Here’s what Gonzalo Zapata said:
“Angie was my sister. She was a member of our family. We loved her very much and we will miss her every day.
“Every day and every night my mother has to deal with the great pain that she saw one of her babies being buried, an experience no parent should have to witness. Every day my siblings and I reach for the phone and realize we’ll never hear her voice. There are times we call and try to get her advice and realize there’s no answer anymore.
“A part of our family is missing, stolen from us. Angie was 18. Her life was just beginning. Angie was brave, she had guts, had courage, and was beautiful, was fun and loving. She was our little sister.
“Throughout the past week and a half, we have watched as our sister Angie was lied about in this court. We watched angrily as the defense presented an image of our sister that wasn’t true. Their strategy – and make no mistake about it, it was bullying, tearing down my sister to make a monster look a bit better – it will not work.
“We want to make things clear: Angie was our sister, an aunt and a daughter Life was sometimes difficult for her. We learned along with her to understand that she was born a girl with a body that was wrong for her.
We know Angie was one thing above all else: honest. It took such courage to be who she was. Life wasn’t always easy but she was so strong and there is absolutely no reason to believe my sister was anything but strong and honest with everyone.
“This week we are deeply saddened and angry as we witnessed graphic details about the last few minutes of my sister’s life. A big brother’s supposed to protect his –” Zapatasaid, and broke down sobbing as his mother, tears streaming down her face, comforted him.

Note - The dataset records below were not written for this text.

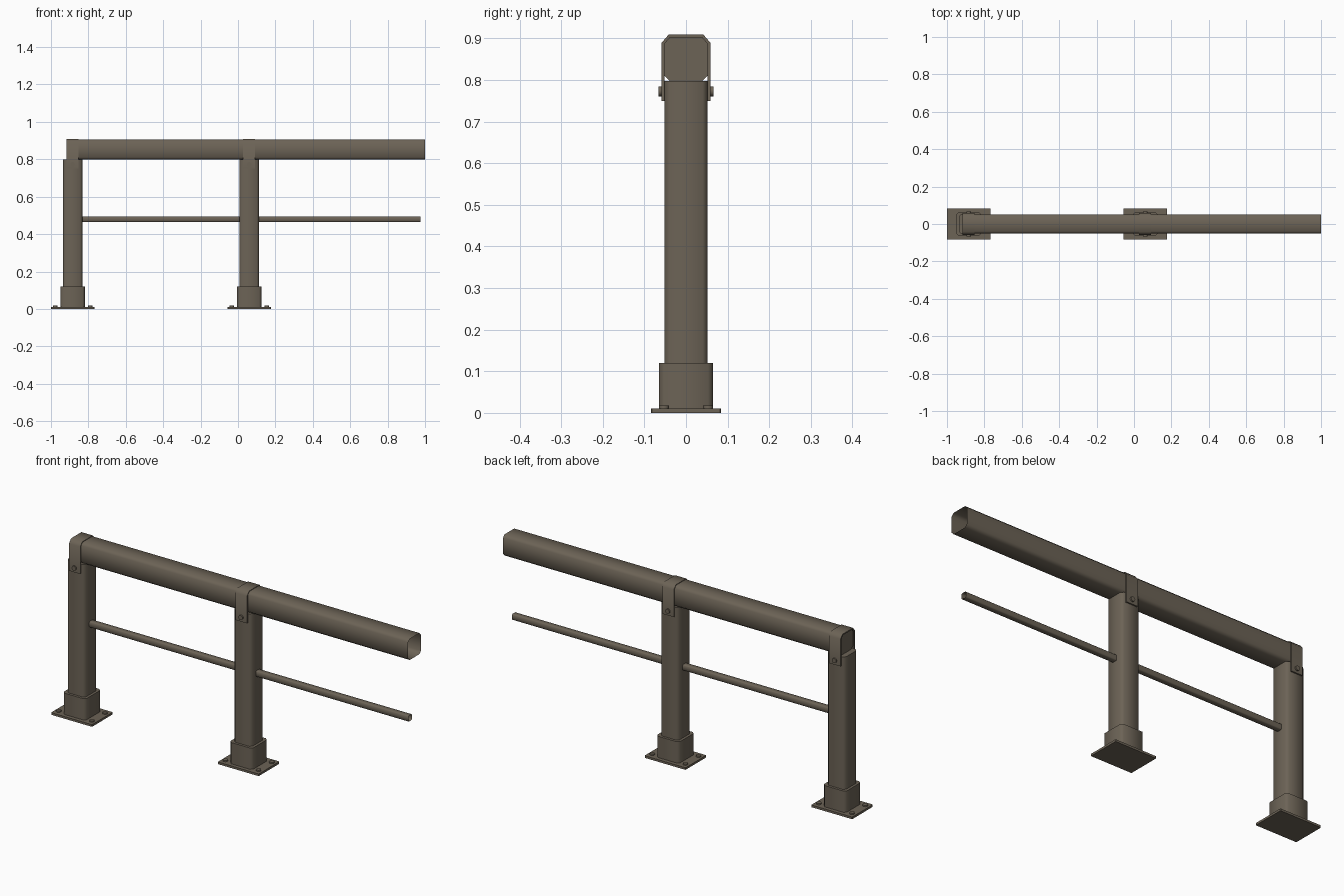
import bpy, bmesh, math
from mathutils import Matrix, Vector

cube = bpy.data.objects.get("Cube")
if cube:
    bpy.data.objects.remove(cube, do_unlink=True)

bronze = bpy.data.materials.new("bronze_metal")
bronze.use_nodes = True
colour = (0.15, 0.125, 0.093, 1)
bronze.diffuse_color = colour
bronze.node_tree.nodes["Principled BSDF"].inputs["Base Color"].default_value = colour

POSTS = {"end": -0.884, "middle": 0.06}
ALONG_X = Matrix(((0, 0, 1), (1, 0, 0), (0, 1, 0))).to_4x4()  # profile (y, z) swept in x


def chamfered(half_w, half_h, cut):
    """Rectangle with cut corners, counter-clockwise."""
    w, h = half_w, half_h
    return [(w, cut - h), (w, h - cut), (w - cut, h), (cut - w, h),
            (-w, h - cut), (-w, cut - h), (cut - w, -h), (w - cut, -h)]


def sweep(name, profile, start, end, turn=Matrix(), at=(0, 0, 0),
          cap_start=True, cap_end=True, smooth=60):
    """Straight sweep of a closed profile, with optional caps."""
    bm = bmesh.new()
    a = [bm.verts.new((x, y, start)) for x, y in profile]
    b = [bm.verts.new((x, y, end)) for x, y in profile]
    n = len(profile)
    for i in range(n):
        j = (i + 1) % n
        bm.faces.new((a[i], a[j], b[j], b[i]))
    if cap_start:
        bm.faces.new(a[::-1])
    if cap_end:
        bm.faces.new(b)
    bm.transform(Matrix.Translation(Vector(at)) @ turn)
    mesh = bpy.data.meshes.new(name)
    bm.to_mesh(mesh)
    bm.free()
    mesh.materials.append(bronze)
    obj = bpy.data.objects.new(name, mesh)
    bpy.context.collection.objects.link(obj)
    bpy.ops.object.select_all(action='DESELECT')
    obj.select_set(True)
    bpy.context.view_layer.objects.active = obj
    bpy.ops.object.shade_smooth_by_angle(angle=math.radians(smooth))
    return obj


def circle(radius, sides=12):
    return [(radius * math.cos(math.tau * i / sides),
             radius * math.sin(math.tau * i / sides)) for i in range(sides)]


# Saddle strap outline: outer side up and over, inner side back
outer = [(0.059, 0.75), (0.059, 0.889), (0.042, 0.909)]
inner = [(0.052, 0.75), (0.052, 0.886), (0.039, 0.902)]
mirror = lambda pts: [(-y, z) for y, z in reversed(pts)]
strap = outer + mirror(outer) + [(-y, z) for y, z in inner] + inner[::-1]

for label, x in POSTS.items():
    # Floor plate, socket and post
    sweep(label + "_base_plate", chamfered(0.116, 0.084, 0.002), 0, 0.011, at=(x, 0, 0), smooth=30)
    sweep(label + "_post_socket", chamfered(0.065, 0.065, 0.012), 0.011, 0.12, at=(x, 0, 0))
    sweep(label + "_post", chamfered(0.052, 0.052, 0.012), 0.11, 0.798, at=(x, 0, 0))
    # Strap over the top rail
    sweep(label + "_rail_strap", strap, -0.032, 0.032, ALONG_X, (x, 0, 0))
    for sy, side in ((-1, "front"), (1, "back")):
        # Strap bolt on each face
        turn = Matrix.Rotation(-sy * math.pi / 2, 4, 'X')
        sweep(f"{label}_{side}_strap_bolt", circle(0.012), 0, 0.01, turn, (x, sy * 0.056, 0.773))
        # Floor bolts at the plate corners
        for sx, hand in ((-1, "right"), (1, "left")):
            sweep(f"{label}_{side}_{hand}_floor_bolt", circle(0.012), 0.009, 0.018,
                  at=(x + sx * 0.094, sy * 0.053, 0))

# Hollow rails, open at the far end
sweep("top_rail", chamfered(0.052, 0.054, 0.013), -0.908, 1.0, ALONG_X, (0, 0, 0.852), cap_end=False)
sweep("middle_rail_first", chamfered(0.015, 0.015, 0.004), -0.84, 0.012, ALONG_X, (0, 0, 0.48))
sweep("middle_rail_second", chamfered(0.015, 0.015, 0.004), 0.108, 0.975, ALONG_X, (0, 0, 0.48), cap_end=False)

A moment later, he resumed: “I got it,” he said. “A big brother’s supposed to protect his little sister. It breaks my heart to think there was nothing I could do to protect my little sister.
“My sisters, Monica and Ashley, when they saw what this monster had done to her, they wanted to hold her, to comfort her, to make her feel better. It’s hard for them to realize that is nothing they could have done.
“He stole something so precious from us. Only a monster can look at a beautiful 18-year-old and beat her to death. This monster not only hit my sister but continued to beat her head in over and over and over and over again until her head was crushed in. Then he left her there to die. He will never understand how angry we are at him and how much he has hurt us.
“This past week and a half, we’ve seen attorneys working their hardest to seek justice for my sister. Our family wants to thank Robb Miller, Brandi Nieto, Detective Thorpe. Kelly Winters, Kelly Costello [director of victim services at the Colorado Anti-Violence Program], Crystal Middlestadt [director of training and education] of CAVP, Mindy Barton [legal director for the Gay, Lesbian, Bisexual and Transgender Community Center of Colorado], and the GLBT Community Center of Colorado, Fred Sainz of the Gill Foundation, and Adam Bass of [the Gay and Lesbian Alliance Against Defamation], along with the entire Weld County district attorney’s office, and [District Attorney] Ken Buck, for their support of our family and standing with us and standing with Angie.
“We are grateful that Colorado has tough laws that make it clear that attacking someone because of anti-gender bias will be taken seriously. Targeting someone because she is transgender will be prosecuted aggressively in Weld County. This means a lot to our family. We are grateful that the laws are in place that hate crimes are wrong. In memory of Angie, we call on Colorado leaders to pass a federal hate crime law to protect everyone.
“Justice was achieved for my sister today. The message was sent loud and clear that crimes targeting LGBT people will not be tolerated in Colorado, and specifically Weld County.
“We would ask everybody to remember my sister – remember her like we do as a beautiful, wonderful, precious teenager. She would want us to remember the happy times in her life, and, together, and in Angie’s memory, make the world a better place.
“We will always love you, Angie, and we will always miss you, mija.
Read our continuing coverage of the Zapata murder trial.